It’s easy to get caught up in the world of a Tim Burton film. To be in an almost unimaginable place that’s both normal and off kilter at the same time, that’s populated by characters who are endearing but bizarre.
“Miss Peregrine’s Home for Peculiar Children” is not an exception, mixing the past and the present together, filling its cast with characters that are, well, just look at the title, and staying unendingly imaginative – in its visual presentation, in the manner the story is told, and in the story.
Yet there’s something missing, some ingredient that keeps the film from entering classic territory. There’s an almost imperceptible sense that Burton is holding back a little, that he’s not being peculiar enough.
Another problem is the casting of Asa Butterfield as Jake, a Florida boy who is on his way to see his grandfather Abe (Terence Stamp), who has been acting up lately, ranting about impending danger to his family. Jake and his dad (Chris O’Dowd) write it off to dementia, but when Jake arrives, he finds that the house has been destroyed, a metal fence by the backyard swamp has been cut through, Abe, with sockets where his eyes used to be, is dying and pleading with Jake to “go to the island,” and there are fleeting glimpses of some other guy, with glowing white eyes, and a big creature out in the swamp.
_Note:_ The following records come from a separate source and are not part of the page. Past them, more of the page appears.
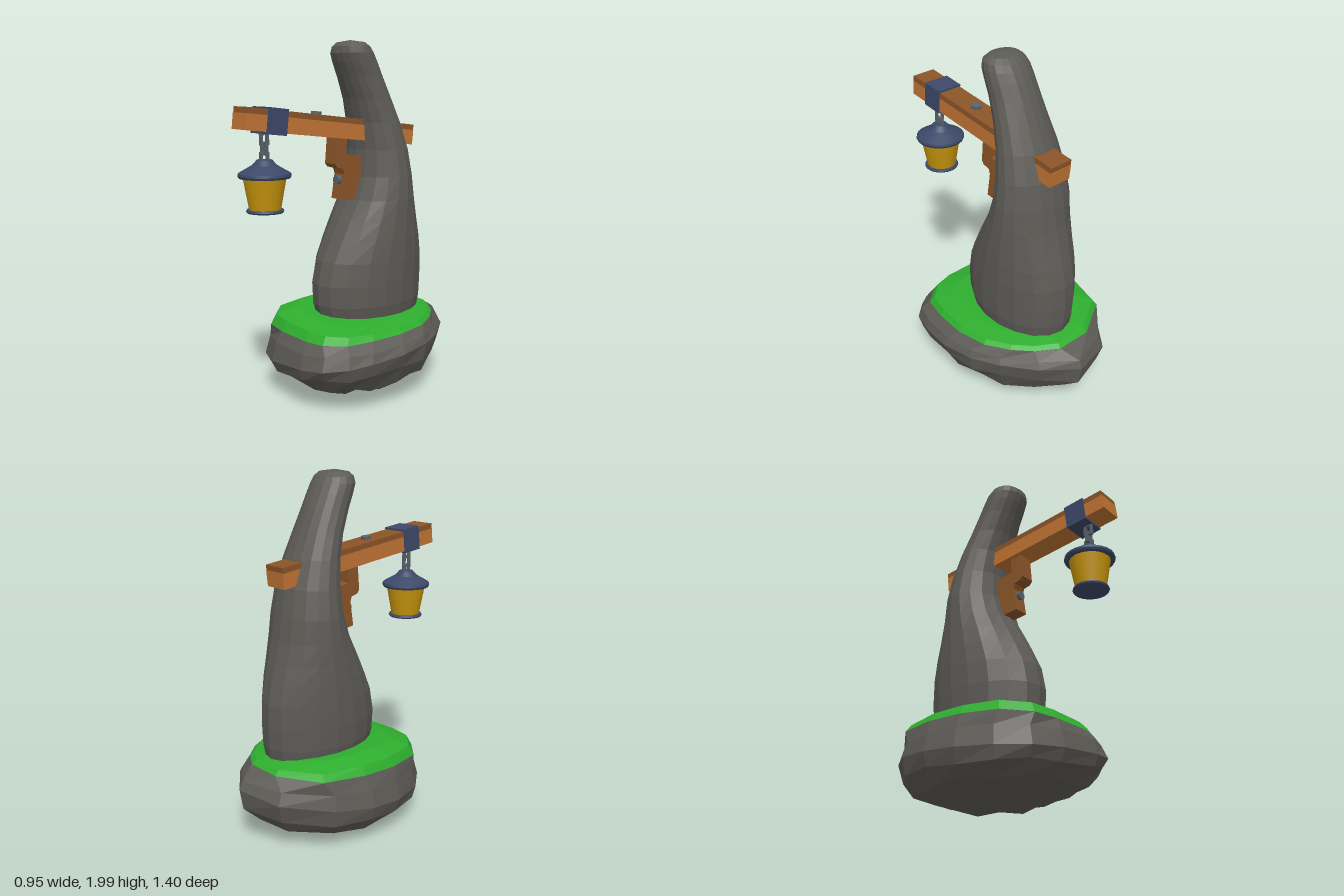
import * as THREE from 'three';

const mat = (color, flatShading = false) => new THREE.MeshStandardMaterial({ color, flatShading });
const STONE = mat(0x5d5b56, true), GRASS = mat(0x2eae2e, true);
const WOOD = mat(0xc07434), DARK_WOOD = mat(0x8a5428);
const IRON = mat(0x3c4868), STEEL = mat(0x59636b), GLASS = mat(0xc8960c);

function add(parent, name, geometry, material, x = 0, y = 0, z = 0) {
  const mesh = new THREE.Mesh(geometry, material);
  mesh.name = name;
  mesh.position.set(x, y, z);
  parent.add(mesh);
  return mesh;
}

// Skin a stack of rings (listed from bottom to top), closed by a point at each end
function loft(rings, bottom, top) {
  const n = rings[0].length, pos = [...rings.flat(2), ...bottom, ...top], index = [];
  const b = n * rings.length, last = n * (rings.length - 1);
  for (let j = 0; j < n; j++) {
    const k = (j + 1) % n;
    for (let i = 0; i < last; i += n) index.push(i + j, i + n + j, i + k, i + k, i + n + j, i + n + k);
    index.push(b, j, k, b + 1, last + k, last + j);
  }
  const g = new THREE.BufferGeometry();
  g.setAttribute('position', new THREE.Float32BufferAttribute(pos, 3));
  g.setIndex(index);
  const flat = g.toNonIndexed();
  flat.computeVertexNormals();
  return flat;
}

// Plan outlines [x, z], starting at the back and running over +x
const ROCK = [[.03, -.7], [.22, -.56], [.36, -.38], [.44, -.22], [.475, -.03], [.45, .18], [.41, .31], [.31, .41],
  [.16, .445], [-.12, .435], [-.29, .365], [-.41, .22], [-.475, .02], [-.48, -.18], [-.41, -.4], [-.22, -.63]];
const TURF = [[.08, -.58], [.2, -.5], [.29, -.4], [.37, -.26], [.4, -.07], [.385, .12], [.35, .27], [.25, .36],
  [.14, .385], [-.1, .38], [-.25, .35], [-.38, .23], [-.43, .02], [-.425, -.2], [-.36, -.44], [-.13, -.58]];

// Outline scaled about the rock's centre, tilted in height, with an optional uneven surface
function ring(outline, s, y, tiltX = 0, tiltZ = 0, rough = 0) {
  return outline.map(([x, z], j) => {
    const r = s * (1 + rough * Math.sin(j * 2.3 + y * 40));
    const px = x * r, pz = (z + 0.12) * r - 0.12;
    return [px, y + px * tiltX + pz * tiltZ + rough * 0.5 * Math.sin(j * 4.1 + y * 25), pz];
  });
}

function addBase(model) {
  const rock = [
    ring(ROCK, 0.45, 0.045, 0.03, 0, 0.04),
    ring(ROCK, 0.8, 0.11, 0.06, 0, 0.03),
    ring(ROCK, 0.95, 0.195, 0.1, -0.04, 0.015),
    ring(ROCK, 1, 0.275, 0.1, -0.08),
    ring(ROCK, 0.955, 0.35, 0.04, -0.04, 0.01),
    ring(TURF, 1, 0.41, 0, -0.04),
  ];
  add(model, 'baseRock', loft(rock, [-0.03, 0.01, -0.13], [0, 0.42, -0.12]), STONE);
  const turf = [
    ring(TURF, 1, 0.408, 0, -0.04),
    ring(TURF, 0.94, 0.45, -0.03, -0.01),
    ring(TURF, 0.72, 0.478, -0.07, 0),
  ];
  add(model, 'grassTop', loft(turf, [0, 0.4, -0.12], [0, 0.485, -0.12]), GRASS);
}

// Curved standing stone: [y, front z, back z, min x, max x]
function addPillar(model) {
  const sections = [
    [0.45, 0.17, -0.5, -0.225, 0.225], [0.53, 0.193, -0.515, -0.24, 0.24], [0.65, 0.198, -0.52, -0.247, 0.245],
    [0.78, 0.17, -0.515, -0.247, 0.248], [0.9, 0.11, -0.49, -0.245, 0.248], [1.0, 0.055, -0.462, -0.24, 0.245],
    [1.12, -0.015, -0.432, -0.234, 0.24], [1.25, -0.06, -0.412, -0.225, 0.23], [1.4, -0.073, -0.382, -0.2, 0.21],
    [1.55, -0.06, -0.33, -0.172, 0.185], [1.68, -0.025, -0.272, -0.147, 0.163], [1.8, 0.022, -0.217, -0.132, 0.147],
    [1.88, 0.058, -0.178, -0.127, 0.144], [1.93, 0.075, -0.15, -0.122, 0.142], [1.965, 0.07, -0.125, -0.105, 0.133],
    [1.988, 0.045, -0.095, -0.075, 0.105],
  ];
  const n = 18;
  const rings = sections.map(([y, f, b, x0, x1]) => Array.from({ length: n }, (_, j) => {
    const a = (j / n) * Math.PI * 2;
    return [(x0 + x1) / 2 + (x1 - x0) / 2 * Math.sin(a), y, (f + b) / 2 - (f - b) / 2 * Math.cos(a)];
  }));
  add(model, 'stonePillar', loft(rings, [0, 0.45, -0.16], [0.015, 2, -0.02]), STONE);
}

function addBeam(model) {
  // Sloping beam through the pillar, with a darker upper plank and an iron band
  const beam = new THREE.Group();
  beam.name = 'beam';
  beam.position.set(0.005, 1.533, 0.122);
  beam.rotation.x = -0.114;
  model.add(beam);
  add(beam, 'beamLower', new THREE.BoxGeometry(0.14, 0.085, 1.145), WOOD, 0, -0.015, 0);
  add(beam, 'beamUpper', new THREE.BoxGeometry(0.14, 0.032, 1.14), DARK_WOOD, 0, 0.0425, 0);
  add(beam, 'ironBand', new THREE.BoxGeometry(0.152, 0.138, 0.125), IRON, 0, 0, 0.39);
  add(beam, 'beamBolt', new THREE.CylinderGeometry(0.028, 0.028, 0.02, 12), STEEL, 0, 0.066, 0.095);

  // Stepped bracket under the beam, drawn as [z, y] and extruded across x
  const side = [[0.1, 1.5], [0.115, 1.33], [0.1, 1.31], [0.058, 1.3], [0.048, 1.27], [0.07, 1.13],
    [-0.02, 1.12], [-0.1, 1.2], [-0.1, 1.36], [0.035, 1.38], [0.03, 1.5]];
  const shape = new THREE.Shape(side.map(([z, y]) => new THREE.Vector2(-z, y)));
  const bracket = new THREE.ExtrudeGeometry(shape, { depth: 0.09, bevelEnabled: false });
  bracket.translate(0, 0, -0.045).rotateY(Math.PI / 2);
  add(model, 'bracket', bracket, DARK_WOOD, 0.005);
  const bolt = add(model, 'bracketBolt', new THREE.CylinderGeometry(0.026, 0.026, 0.025, 12), STEEL, 0.005, 1.235, 0.062);
  bolt.rotation.x = Math.PI / 2;
}

// Rectangular chain link with an open middle
function linkGeometry(w, h, t) {
  const rect = (a, b, Type) => new Type([[-a, -b], [a, -b], [a, b], [-a, b]].map(p => new THREE.Vector2(...p)));
  const shape = rect(w / 2, h / 2, THREE.Shape);
  shape.holes.push(rect(w / 2 - t, h / 2 - t, THREE.Path));
  return new THREE.ExtrudeGeometry(shape, { depth: t * 1.4, bevelEnabled: false }).translate(0, 0, -t * 0.7);
}

function addLantern(model) {
  const lantern = new THREE.Group();
  lantern.name = 'lantern';
  lantern.position.set(0.005, 0, 0.547);
  model.add(lantern);
  const lathe = (name, points, material) => {
    // Repeated points give each profile step its own crisp normals
    const g = new THREE.Group();
    g.name = name;
    lantern.add(g);
    for (let i = 1; i < points.length; i++) {
      const pair = [points[i - 1], points[i]].map(p => new THREE.Vector2(...p));
      add(g, name + 'Band', new THREE.LatheGeometry(pair, 24), material);
    }
  };
  lathe('lanternRoof', [[0, 1.285], [0.135, 1.285], [0.141, 1.297], [0.138, 1.31], [0.065, 1.352], [0.04, 1.38], [0, 1.38]], IRON);
  lathe('lanternGlass', [[0, 1.115], [0.083, 1.115], [0.115, 1.29], [0, 1.29]], GLASS);
  lathe('lanternFoot', [[0, 1.103], [0.096, 1.103], [0.1, 1.11], [0.096, 1.12], [0, 1.12]], IRON);

  // Three links, alternately turned, up to the band
  [[1.392, 0.055, 1], [1.437, 0.07, 0], [1.487, 0.065, 1]].forEach(([y, h, turned]) => {
    const link = add(lantern, 'chainLink', linkGeometry(0.052, h, 0.013), STEEL, 0, y, 0);
    link.rotation.y = turned ? Math.PI / 2 : 0;
  });
}

export function createModel() {
  const model = new THREE.Group();
  model.name = 'stoneLanternPost';
  addBase(model);
  addPillar(model);
  addBeam(model);
  addLantern(model);
  return model;
}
A month later, all has calmed down and Jake is in therapy with Dr. Golan (Allison Janney). When Jake gets a postcard from Wales, from Miss Peregrine, someone who his grandfather had constantly spoken about and who ran the school he attended as a boy, Dr. Golan agrees that a trip to Wales would be the right thing to soothe Jake’s jangled nerves. So off he goes with his dad to visit the school.
Too bad that Wales is a gray, cloudy place, practically drained of color. The school, which Jake visits without his dad, is in ruins, and has been since the day it was bombed all those years ago by the Germans, on the night of September 3, 1943. There were no survivors.
But what about that postcard? What about the stories of all those kids that his grandfather told? What about the fact that when Jake visits the school a second time, he’s not alone, and those kids start showing up, still kids, and everything around him has burst into vivid, vibrant color?
And so we’re back to the problem with Asa Butterfield. When Jake meets these kids, all of whom have special powers, and when he meets pipe-smoking mother figure Miss Peregrine (Eva Green), he should react appropriately. He should shout for joy that everything he heard from Abe was true. When he finds out that they’re all stuck in a “time loop,” reliving the same day – September 3, 1943 – over and over again, so the bombing will never happen, he should ... react! But, and this could be the fault of Burton or the author of the graphic novel on which the film is based, Butterfield just takes it all in, doesn’t even register a rise.
That part of the film doesn’t work. Neither, really, does the title. Did no one think that “Miss Peregrine’s Home for Peculiar Children” is awfully close to “Xavier’s School for Gifted Youngsters,” the institute in the X–Men films? Was there no concern that when Miss Peregrine tells Jake that “peculiars have been persecuted through the ages,” she’s echoing the sentiments, almost verbatim, of Charles Xavier, talking about the mutant kids that attend his school?
The complicated story eventually involves a budding romance, a mad scientist, some extremely scary monsters (tall, spindly legged things that are sharp-toothed and multi-tentacled) who “consume the eyeballs of children,” and an underwater sequence in a sunken ship that proves to be the film’s visual gem.
But an extended action climax goes on too long, Samuel L. Jackson sleepwalks through his villain role, and it’s never made clear if Jake is “peculiar” or, in his words, “ordinary.” The same could be said for much of the film.

— Ed Symkus covers movies for More Content Now.


MISS PEREGRINE’S HOME FOR PECULIAR CHILDREN
Written by Jane Goldman; directed by Tim Burton
With Eva Green, Asa Butterfield, Terence Stamp, Samuel L. Jackson, Ella Purnell
Rated PG-13